“The two men reported the incident to Dr. Guerrant, who afterwards visited Blackey, studied the situation and decided that this was the proper location for another mission point.”
In 1914, 16 acres of land were purchased and Stuart Robinson was founded with an enrollment of 140 students. For 44 years the institution brought Christian education to the mountain region of Kentucky. In 1957, its doors were closed. The Letcher County School System utilized the gym and other buildings on campus until Calvary College was established by men of vision. The Open Door Orphanage, under the guidance of the Board, purchased the property and a new day dawned.
Calvary College opened its doors on Sept. 5, 1966, to 87 freshman students. The faculty and staff came from several different states to teach and assist with the vision of a four-year liberal arts institution in the mountains of eastern Kentucky. The curriculum consisted of liberal arts degrees in education, business, and religion. A special course of study leading to diplomas in various technical fields was also be part of the curriculum.
The first year witnessed several miracles. Thousands of dollars’ worth of science equipment was donated by several institutions of higher learning. Campbell’s Soup donated 10 tons of soup and evangelists from across the country came to preach in daily chapel services and revivals. Calvary witnessed a grand beginning in basketball and held its own among bigger and better equipped schools. The student body consisted of future leaders within the Appalachian region and beyond. Calvary’s influence is alive and well today, as Calvary Campus continues the ministry and mission.
The 50th anniversary of the establishment of Calvary College began on Friday, Sept. 30, with a welcome to the alumni and staff, ‘Crusin’ with over 20 vintage vehicles on display, hot dog, and marshmallow roast and fellowship.
Saturday, Oct. 1, began with registration at 10 a.m., and dedication of the girls’ dormitory to Dan and Barbara Maddalena, who drove all the way from Lewisville, Texas, to attend the event.
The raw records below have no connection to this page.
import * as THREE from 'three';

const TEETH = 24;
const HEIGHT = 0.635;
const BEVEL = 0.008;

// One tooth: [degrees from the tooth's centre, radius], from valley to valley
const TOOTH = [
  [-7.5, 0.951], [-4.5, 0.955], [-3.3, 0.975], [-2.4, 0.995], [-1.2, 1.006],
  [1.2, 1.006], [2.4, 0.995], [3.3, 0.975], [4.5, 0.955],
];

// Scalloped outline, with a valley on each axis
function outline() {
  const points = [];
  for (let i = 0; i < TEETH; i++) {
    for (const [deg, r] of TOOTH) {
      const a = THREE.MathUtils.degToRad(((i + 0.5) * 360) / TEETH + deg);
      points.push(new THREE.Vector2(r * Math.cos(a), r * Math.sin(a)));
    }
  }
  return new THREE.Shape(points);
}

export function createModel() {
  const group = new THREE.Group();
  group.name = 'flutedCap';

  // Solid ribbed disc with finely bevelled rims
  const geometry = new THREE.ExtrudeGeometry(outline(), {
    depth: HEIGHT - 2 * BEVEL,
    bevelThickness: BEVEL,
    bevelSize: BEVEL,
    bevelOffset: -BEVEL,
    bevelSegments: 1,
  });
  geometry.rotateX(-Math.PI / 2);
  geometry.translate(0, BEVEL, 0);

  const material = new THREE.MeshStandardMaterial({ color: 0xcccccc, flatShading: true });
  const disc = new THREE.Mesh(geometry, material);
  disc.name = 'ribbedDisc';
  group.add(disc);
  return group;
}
Paul and Mary Jo Radosevich, the directors of Calvary Campus Retreat Center, were most gracious hosts. Paul served in the capacity of master of ceremonies. Mr. Lonnie Riley, chairman of the Calvary Campus Board, was the keynote speaker. Both shared their love of Christ, Calvary Campus and paid tribute to Mr. and Mrs. Maddalena for their vision, commitment, and dedication to the campus for over 50 years. Belinda Riley, Bobby and Nancy McFall, also Calvary Campus Board members, were present. After the dedication of the dormitory, David Chaltas reflected on what Calvary had done for him, as well as others that attended the school. Ollie Kelly and Claudette Adams unveiled the granite marker commemorating the 50th-year reunion. A group picture was taken in front of the dormitory and then at old rock wall below the old wooden cross that symbolized Calvary.
A wonderful lunch was served as students and faculty shared memories of Calvary. After lunch and reflecting upon the “golden” years, an auction was held to raise money for the next reunion. Berma Whitaker was the auctioneer extraordinaire. Calvary’s theme song, “At Calvary”, was led by John Innes, former instructor at the school and director of Christian Vocational Ministries, Marysville, Utah.
A tribute to those from Calvary who were veterans was offered. A moving tribute was paid as balloon with names of those faculty and students who have gone before were released into the heavens. The vision is still alive and thriving! For more information about Calvary Campus Retreat Center, call Paul, 606-335-6109, or email at email@example.com.